“Would you like to know anything about that?” he asked Comey.
“Not right now,” he said.
Colbert put his hand to his ear, as if he were on the phone. “Call me,” he mouthed.
Has Comey called? Did someone from the FBI follow up? Did Colbert, who rented the same Ritz-Carlton room, 1101, actually speak with sources there who potentially could verify the Steele dossier on this matter?
One more reason for fascination over the tape is a new set of details that came out yesterday: 15 pages of notes on meetings between Comey and Trump released by the Department of Justice.
They include memos related to briefings Comey gave on “the golden showers thing,” in which he told Trump that Russians allegedly had a videotape of the president with prostitutes who urinated on each other.
“There were no prostitutes,” Trump replied, according to Comey’s memos. “There were never prostitutes.” The president called the allegation “a complete fabrication and fake news,” adding he claimed to not have stayed at the Ritz-Carlton on the night in question.
“The President said, ‘The whole hooker thing is nonsense,’ but that Putin had told him, ‘We have some of the most beautiful hookers in the world,'” according to Comey’s memos.
They note that Trump vehemently denied having assaulted or harassed any women or that he mocked a handicapped reporter.
There’s been mounting speculation about the tape since March 21, when ex-CIA director John Brennan expressed concerns on the “Morning Joe” show over Trump’s “fawning” attitude toward Vladimir Putin, hinting that the Russians might have compromising material on the president that they could use against him.
“Do you believe he’s somehow in debt to the president of Russia?” he was asked.
“I think he’s afraid of the president of Russia,” Brennan replied. “I think one can speculate as to why the Russians might have something on him personally that they could always roll out and make his life more difficult.”
While there’s no proof of the tape, one way or the other, we know details about the four sources who supplied information about it to Steele, thanks to Jane Mayer’s outstanding piece of investigative reporting published in the New Yorker on March 12:
“A former top-level Russian intelligence officer still active inside the Kremlin,” a “member of the staff at the hotel,” a “female staffer at the hotel when Trump had stayed there,” and “a close associate of Trump who had organized and managed his recent trips to Moscow.”

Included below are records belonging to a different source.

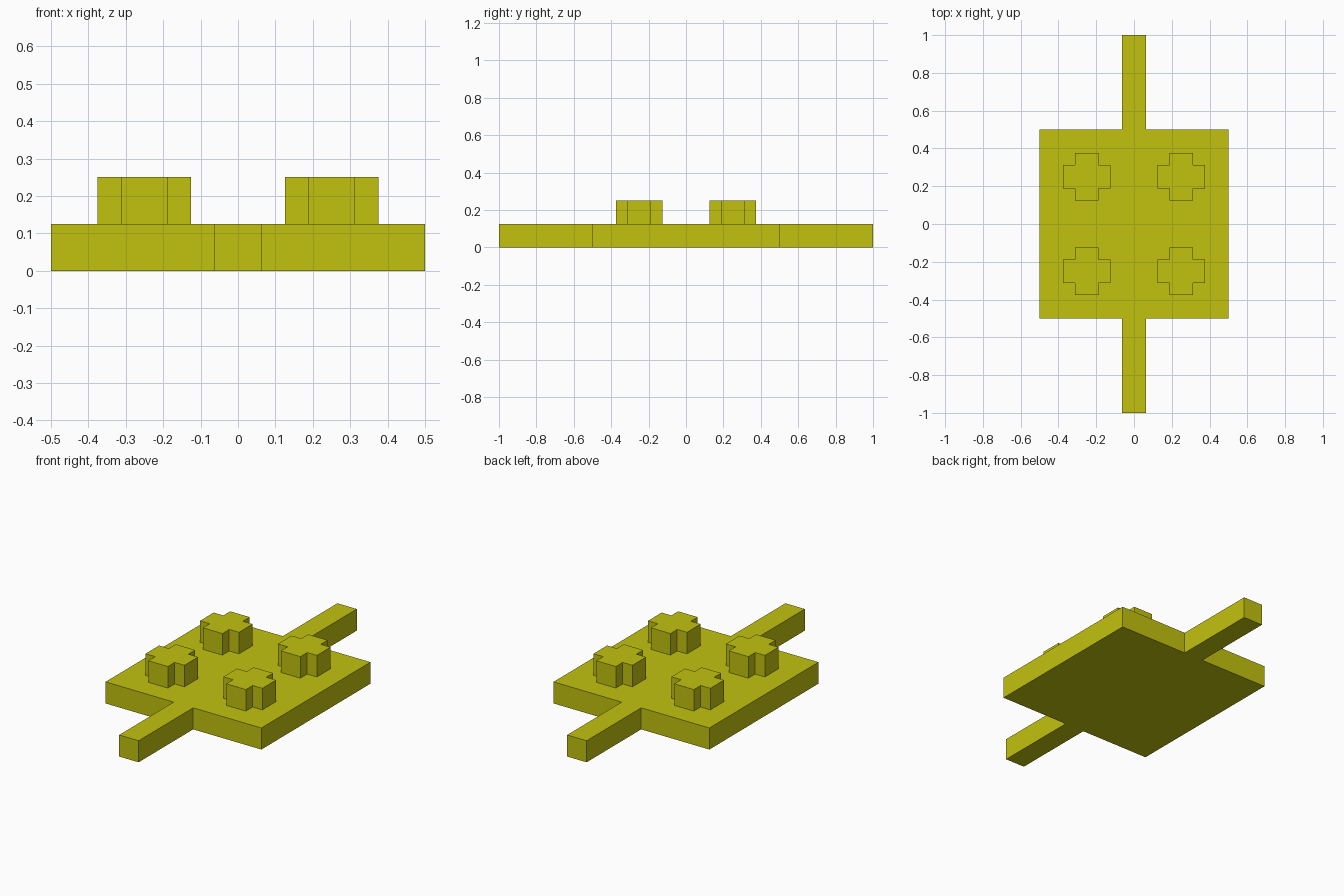
import bpy
import bmesh

if "Cube" in bpy.data.objects:
    bpy.data.objects.remove(bpy.data.objects["Cube"], do_unlink=True)

# Single flat colour
yellow = bpy.data.materials.new("olive_yellow")
yellow.use_nodes = True
colour = (0.54, 0.54, 0.005, 1.0)
yellow.diffuse_color = colour
yellow.node_tree.nodes["Principled BSDF"].inputs["Base Color"].default_value = colour


def plus_outline(corner_x, corner_y, reach_x, reach_y):
    """Counter-clockwise outline of a plus: inner corners and arm reach."""
    cx, cy, rx, ry = corner_x, corner_y, reach_x, reach_y
    return [(cx, -ry), (cx, -cy), (rx, -cy), (rx, cy), (cx, cy), (cx, ry),
            (-cx, ry), (-cx, cy), (-rx, cy), (-rx, -cy), (-cx, -cy), (-cx, -ry)]


def prism(name, outline, height, location):
    """Extrude a flat outline upwards into a solid."""
    bm = bmesh.new()
    base = bm.faces.new([bm.verts.new((x, y, 0)) for x, y in outline])
    top = bmesh.ops.extrude_face_region(bm, geom=[base], use_keep_orig=True)
    verts = [v for v in top["geom"] if isinstance(v, bmesh.types.BMVert)]
    bmesh.ops.translate(bm, verts=verts, vec=(0, 0, height))
    bmesh.ops.recalc_face_normals(bm, faces=bm.faces)
    mesh = bpy.data.meshes.new(name)
    bm.to_mesh(mesh)
    bm.free()
    mesh.materials.append(yellow)
    obj = bpy.data.objects.new(name, mesh)
    obj.location = location
    bpy.context.collection.objects.link(obj)
    return obj


# Square plate with a bar running out of the front and back
prism("plate_with_bars", plus_outline(0.0625, 0.5, 0.5, 1.0), 0.125, (0, 0, 0))

# Four plus-shaped studs on the plate
for side, x in (("left", 0.25), ("right", -0.25)):
    for end, y in (("front", -0.25), ("back", 0.25)):
        prism(f"stud_{end}_{side}", plus_outline(0.0625, 0.0625, 0.125, 0.125),
              0.125, (x, y, 0.125))
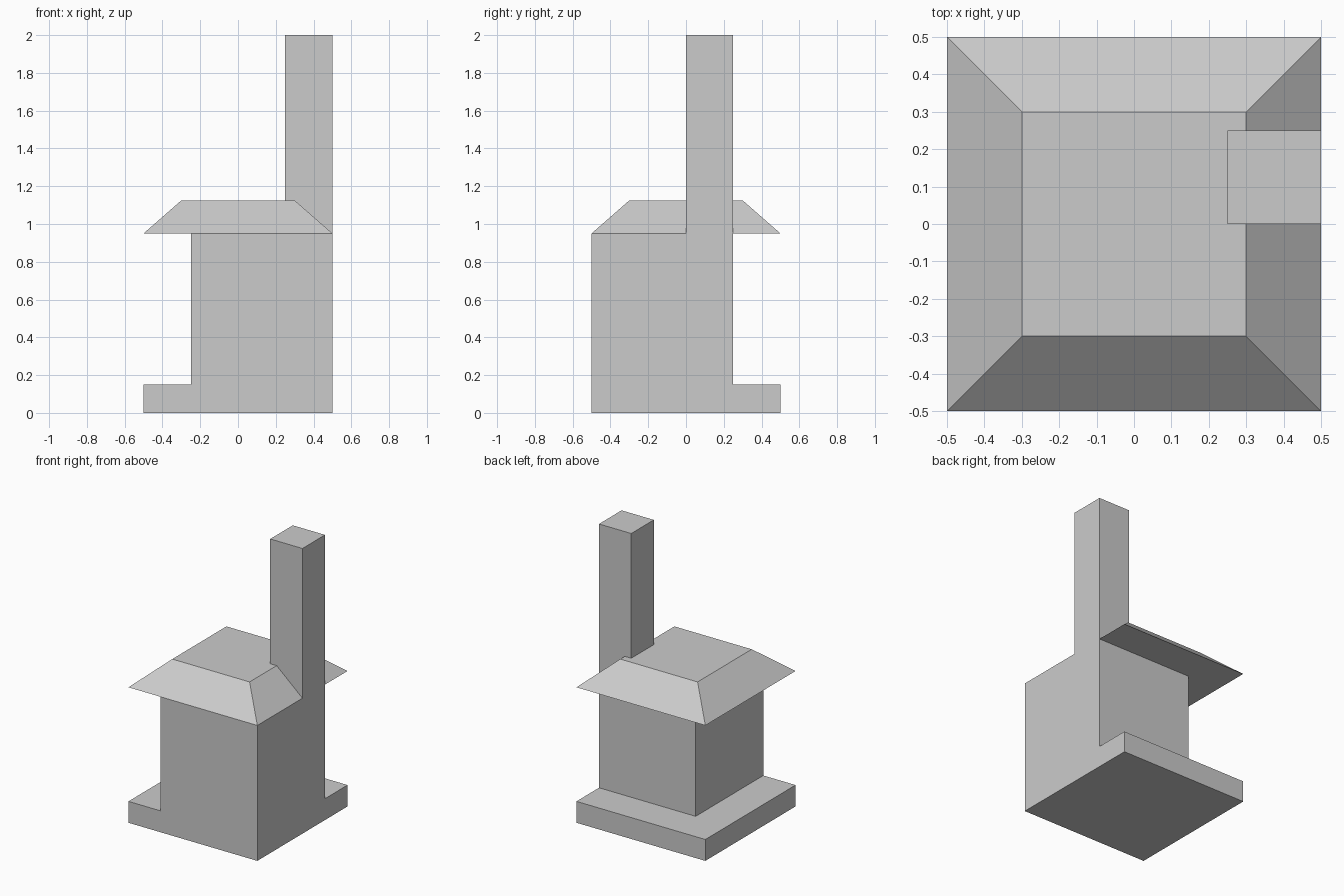
import bpy
import bmesh

if "Cube" in bpy.data.objects:
    bpy.data.objects.remove(bpy.data.objects["Cube"])


def block(name, x, y, z, top_scale=1.0):
    """Box spanning the given ranges; top_scale tapers its upper face."""
    bm = bmesh.new()
    bmesh.ops.create_cube(bm, size=1.0)
    for v in bm.verts:
        s = top_scale if v.co.z > 0 else 1.0
        v.co = [(a + b) / 2 + c * k * (b - a)
                for (a, b), c, k in zip((x, y, z), v.co, (s, s, 1.0))]
    mesh = bpy.data.meshes.new(name)
    bm.to_mesh(mesh)
    bm.free()
    obj = bpy.data.objects.new(name, mesh)
    bpy.context.collection.objects.link(obj)
    return obj


# Square plinth under the whole house
block("base", (-0.5, 0.5), (-0.5, 0.5), (0.0, 0.15))
# House body, flush with the front right corner
block("walls", (-0.25, 0.5), (-0.5, 0.25), (0.15, 0.95))
# Flat-topped hipped roof
block("roof", (-0.5, 0.5), (-0.5, 0.5), (0.95, 1.125), top_scale=0.6)
# Chimney rising from the right wall through the roof
block("chimney", (0.25, 0.5), (0.0, 0.25), (0.95, 2.0))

She got that from reports filed by Steele, who did not name these sources in the raw intel he gathered and passed along to the client he was working for, Fusion GPS, because he was unable to confirm or disprove their accounts.
As Mayer notes, none of Steele’s four sources witnessed this event first-hand, and no one has been able to track down any prostitutes allegedly involved in it or find any tape.
The former MI6 sleuth himself reportedly puts the chances of the hooker-video allegation being true at 50-50, an assessment backed by Michael Isikoff and David Corn, authors of “Russian Roulette: The Inside Story of Putin’s War on America and the Election of Donald Trump.”
They point to Trump’s failed efforts to build a tower in Moscow as the more likely reason for the president’s soft stance toward Putin.
Still, even just a halfway chance that there’s compromising Russian videotape involving Trump and prostitutes means speculation about it isn’t likely to end anytime soon.